WHAT YOU HAVE TO DO:
Return every line of the entries that includes the word "steps".

Records contained in a dataset:
----------

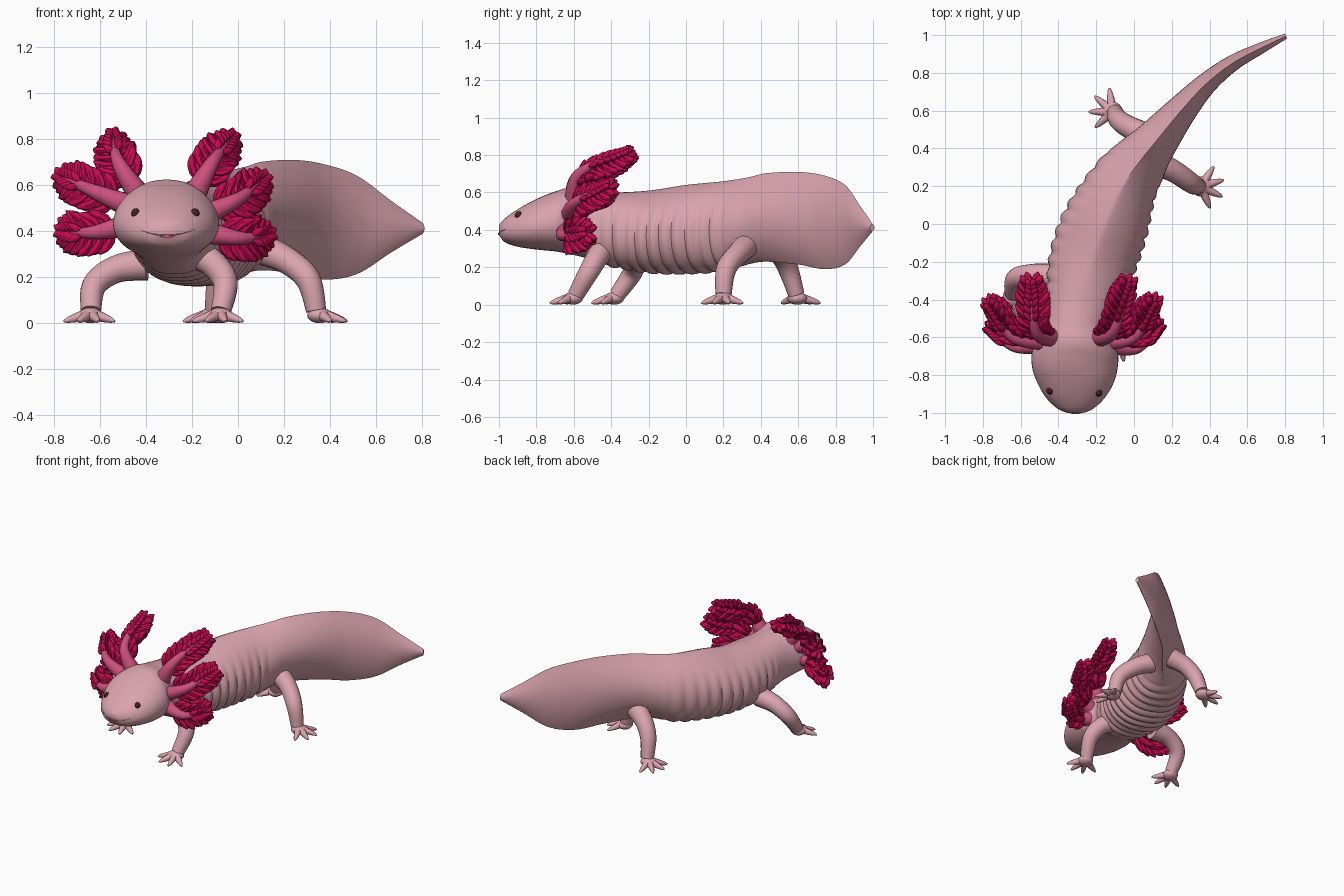
import bpy, bmesh, math
from mathutils import Vector

cube = bpy.data.objects.get("Cube")
if cube:
    bpy.data.objects.remove(cube)


def material(name, r, g, b):
    m = bpy.data.materials.new(name)
    m.use_nodes = True
    m.diffuse_color = (r, g, b, 1)
    bsdf = next(n for n in m.node_tree.nodes if n.type == "BSDF_PRINCIPLED")
    bsdf.inputs["Base Color"].default_value = (r, g, b, 1)
    bsdf.inputs["Roughness"].default_value = 0.6
    return m


SKIN = material("pale pink skin", 0.70, 0.37, 0.43)
STALK = material("rose gill stalk", 0.60, 0.08, 0.20)
CRIMSON = material("crimson gill", 0.56, 0.003, 0.078)
DARK = material("dark brown eye", 0.05, 0.016, 0.016)
LIP = material("mouth line", 0.36, 0.14, 0.18)


def smooth_path(rows, steps):
    """Catmull-Rom interpolation of tuples of any length."""
    rows = [tuple(r) for r in rows]
    ext = [rows[0]] + rows + [rows[-1]]
    out = []
    for i in range(len(rows) - 1):
        for k in range(steps):
            t = k / steps
            out.append([b + 0.5 * t * (c - a + t * (2 * a - 5 * b + 4 * c - d + t * (3 * (b - c) + d - a)))
                        for a, b, c, d in zip(*ext[i:i + 4])])
    return out + [list(rows[-1])]


def loft(bm, rings):
    vs = [[bm.verts.new(p) for p in ring] for ring in rings]
    n = len(vs[0])
    for a, b in zip(vs, vs[1:]):
        for j in range(n):
            bm.faces.new((a[j], a[(j + 1) % n], b[(j + 1) % n], b[j]))
    bm.faces.new(vs[0][::-1])
    bm.faces.new(vs[-1])


def tube(bm, rows, steps=4, sides=8):
    """Round tube through (x, y, z, radius) rows."""
    path = smooth_path(rows, steps)
    pts = [Vector(r[:3]) for r in path]
    rings, u = [], None
    for i, p in enumerate(pts):
        t = (pts[min(i + 1, len(pts) - 1)] - pts[max(i - 1, 0)]).normalized()
        u = t.orthogonal() if u is None else u - t * u.dot(t)
        u.normalize()
        v = t.cross(u)
        angles = [math.tau * j / sides for j in range(sides)]
        rings.append([p + path[i][3] * (u * math.cos(a) + v * math.sin(a)) for a in angles])
    loft(bm, rings)


def ball(bm, centre, size):
    made = bmesh.ops.create_uvsphere(bm, u_segments=16, v_segments=10, radius=1)["verts"]
    bmesh.ops.scale(bm, vec=size, verts=made)
    bmesh.ops.translate(bm, vec=centre, verts=made)


def finish(name, bm, mat, angle=50):
    bmesh.ops.recalc_face_normals(bm, faces=bm.faces)
    me = bpy.data.meshes.new(name)
    bm.to_mesh(me)
    bm.free()
    me.materials.append(mat)
    ob = bpy.data.objects.new(name, me)
    bpy.context.collection.objects.link(ob)
    bpy.ops.object.select_all(action="DESELECT")
    ob.select_set(True)
    bpy.context.view_layer.objects.active = ob
    bpy.ops.object.shade_smooth_by_angle(angle=math.radians(angle))
    return ob


def ramp(v, lo, hi):
    t = min(max((v - lo) / (hi - lo), 0), 1)
    return t * t * (3 - 2 * t)


# Head, body and finned tail: x, y, half width, top, bottom along the spine
SPINE = [
    (-.31, -1, .04, .425, .375), (-.31, -.97, .105, .46, .335), (-.31, -.9, .17, .51, .31),
    (-.31, -.8, .217, .565, .295), (-.313, -.7, .23, .605, .285), (-.31, -.62, .208, .625, .27),
    (-.3, -.52, .18, .61, .245), (-.27, -.4, .205, .6, .2), (-.22, -.2, .237, .61, .165),
    (-.15, 0, .235, .64, .16), (-.06, .2, .193, .66, .175), (.03, .33, .153, .68, .215),
    (.11, .43, .12, .703, .23), (.25, .6, .083, .71, .215), (.38, .74, .058, .69, .19),
    (.52, .85, .043, .64, .215), (.67, .93, .03, .53, .31), (.805, .995, .014, .435, .39),
]
spine = smooth_path(SPINE, 14)
SIDES = 40
rings = []
for i, (x, y, w, top, bottom) in enumerate(spine):
    a, b = spine[max(i - 1, 0)], spine[min(i + 1, len(spine) - 1)]
    side = Vector((b[1] - a[1], a[0] - b[0], 0)).normalized()
    mid = bottom + (top - bottom) * (0.46 + 0.05 * ramp(y, .2, .6))
    # The back pinches into a fin that grows along the tail
    p_top = 0.9 + 0.6 * ramp(y, -.5, -.1) + 0.8 * ramp(y, .1, .5)
    p_low = 0.85 + 1.1 * ramp(y, .2, .5)
    # Costal grooves along the flanks
    groove = 0.018 * ramp(y, -.5, -.35) * (1 - ramp(y, .15, .35)) * (1 - abs(math.sin(math.pi * y / .07)))
    ring = []
    for j in range(SIDES):
        c, s = math.cos(math.tau * j / SIDES), math.sin(math.tau * j / SIDES)
        fade = 1 - ramp(s, .1, .8)
        width = (w - groove * fade) * math.copysign(abs(c) ** (p_top if s > 0 else p_low), c)
        height = s * (top - mid if s > 0 else mid - bottom - groove * fade)
        ring.append(Vector((x, y, mid + height)) + side * width)
    rings.append(ring)
bm = bmesh.new()
loft(bm, rings)
body = finish("body", bm, SKIN)
bpy.context.view_layer.update()


def face_point(x, z):
    """Point on the face straight in front of (x, z)."""
    hit, loc, _, _ = body.ray_cast(Vector((x, -2, z)), Vector((0, 1, 0)))
    return loc if hit else Vector((x, -.9, z))


# Eyes
for label, x in (("right_eye", -.445), ("left_eye", -.187)):
    bm = bmesh.new()
    ball(bm, face_point(x, .477) + Vector((0, .009, 0)), (.019, .02, .023))
    finish(label, bm, DARK)

# Mouth line and tongue tip
bm = bmesh.new()
smile = []
for i in range(-6, 7):
    t = i / 6
    smile.append((*face_point(-.31 + .12 * t, .382 + .025 * t * t), .003 * (1.15 - abs(t))))
tube(bm, smile, 2, 6)
finish("mouth", bm, LIP)
bm = bmesh.new()
ball(bm, face_point(-.31, .378), (.03, .006, .006))
finish("tongue", bm, STALK)

# Legs: path from body to ankle, toe heading in degrees
LEGS = {
    "front_right_leg": ([(-.4, -.28, .255), (-.53, -.27, .235), (-.625, -.29, .165), (-.64, -.37, .05)], -95, 4),
    "front_left_leg": ([(-.2, -.43, .31), (-.11, -.47, .26), (-.055, -.52, .175), (-.075, -.59, .05)], -100, 4),
    "hind_left_leg": ([(.08, .34, .33), (.21, .28, .275), (.305, .215, .19), (.34, .2, .055)], -5, 4),
    "hind_right_leg": ([(.08, .46, .32), (-.02, .51, .265), (-.08, .55, .18), (-.1, .59, .055)], 160, 4),
}
for name, (path, heading, count) in LEGS.items():
    bm = bmesh.new()
    tube(bm, [(*p, r) for p, r in zip(path, (.07, .06, .054, .044))], 6, 14)
    ankle = Vector(path[-1])
    ahead = Vector((math.cos(math.radians(heading)), math.sin(math.radians(heading)), 0))
    palm = ankle + ahead * .015
    palm.z = .034
    ball(bm, palm, (.054, .054, .034))
    for k in range(count):
        angle = math.radians(heading + 125 * (k / (count - 1) - .5))
        d = Vector((math.cos(angle), math.sin(angle), 0))
        rows = [(*(palm + d * dist + Vector((0, 0, z - palm.z))), r)
                for dist, z, r in ((.01, .04, .026), (.06, .026, .021), (.105, .014, .013), (.125, .008, .005))]
        tube(bm, rows, 2, 8)
    finish(name, bm, SKIN)

# Feathered gills: root, bend and tip of each stalk
GILLS = {
    "right_upper": [(-.42, -.6, .54), (-.52, -.57, .7), (-.545, -.33, .82)],
    "right_middle": [(-.45, -.62, .5), (-.64, -.6, .58), (-.77, -.45, .64)],
    "right_lower": [(-.46, -.63, .43), (-.63, -.65, .395), (-.76, -.57, .4)],
    "left_upper": [(-.2, -.6, .54), (-.11, -.57, .7), (-.025, -.34, .81)],
    "left_middle": [(-.17, -.62, .46), (0, -.6, .54), (.11, -.44, .63)],
    "left_lower": [(-.16, -.63, .4), (.01, -.66, .37), (.13, -.56, .385)],
}
for name, path in GILLS.items():
    bm = bmesh.new()
    tube(bm, [(*p, r) for p, r in zip(path, (.056, .03, .01))], 8, 12)
    finish(name + "_gill_stalk", bm, STALK)

    # Plump overlapping filaments on both edges and the rear of the stalk
    bm = bmesh.new()
    pts = [Vector(p) for p in smooth_path(path, 8)]
    for i in range(4, len(pts)):
        t = (pts[i] - pts[i - 1]).normalized()
        front = Vector((0, -1, 0))
        front = (front - t * front.dot(t)).normalized()
        side = t.cross(front)
        length = .112 * (1 - .4 * ramp(i, 11, 16))
        for across, back in ((1, .2), (-1, .2), (.5, .7), (-.5, .7)):
            start = pts[i] - front * .018
            # Alternate rows sit a little further back
            d = (t * .5 + side * across - front * (back + .15 * (i % 2))).normalized() * length
            curl = t * length * .35
            tube(bm, [(*start, .012), (*(start + d * .5), .021),
                      (*(start + d * .8 + curl * .5), .018), (*(start + d * .95 + curl), .004)], 2, 7)
        # Filaments closing over the front of the outer part
        if i > 9:
            for across in (.55, -.55):
                d = (t + side * across + front * .25).normalized() * length * .75
                tube(bm, [(*pts[i], .01), (*(pts[i] + d * .6), .018), (*(pts[i] + d), .004)], 2, 7)
    finish(name + "_gill_feathers", bm, CRIMSON)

----------

REPLY:
def smooth_path(rows, steps):
        for k in range(steps):
            t = k / steps
def tube(bm, rows, steps=4, sides=8):
    path = smooth_path(rows, steps)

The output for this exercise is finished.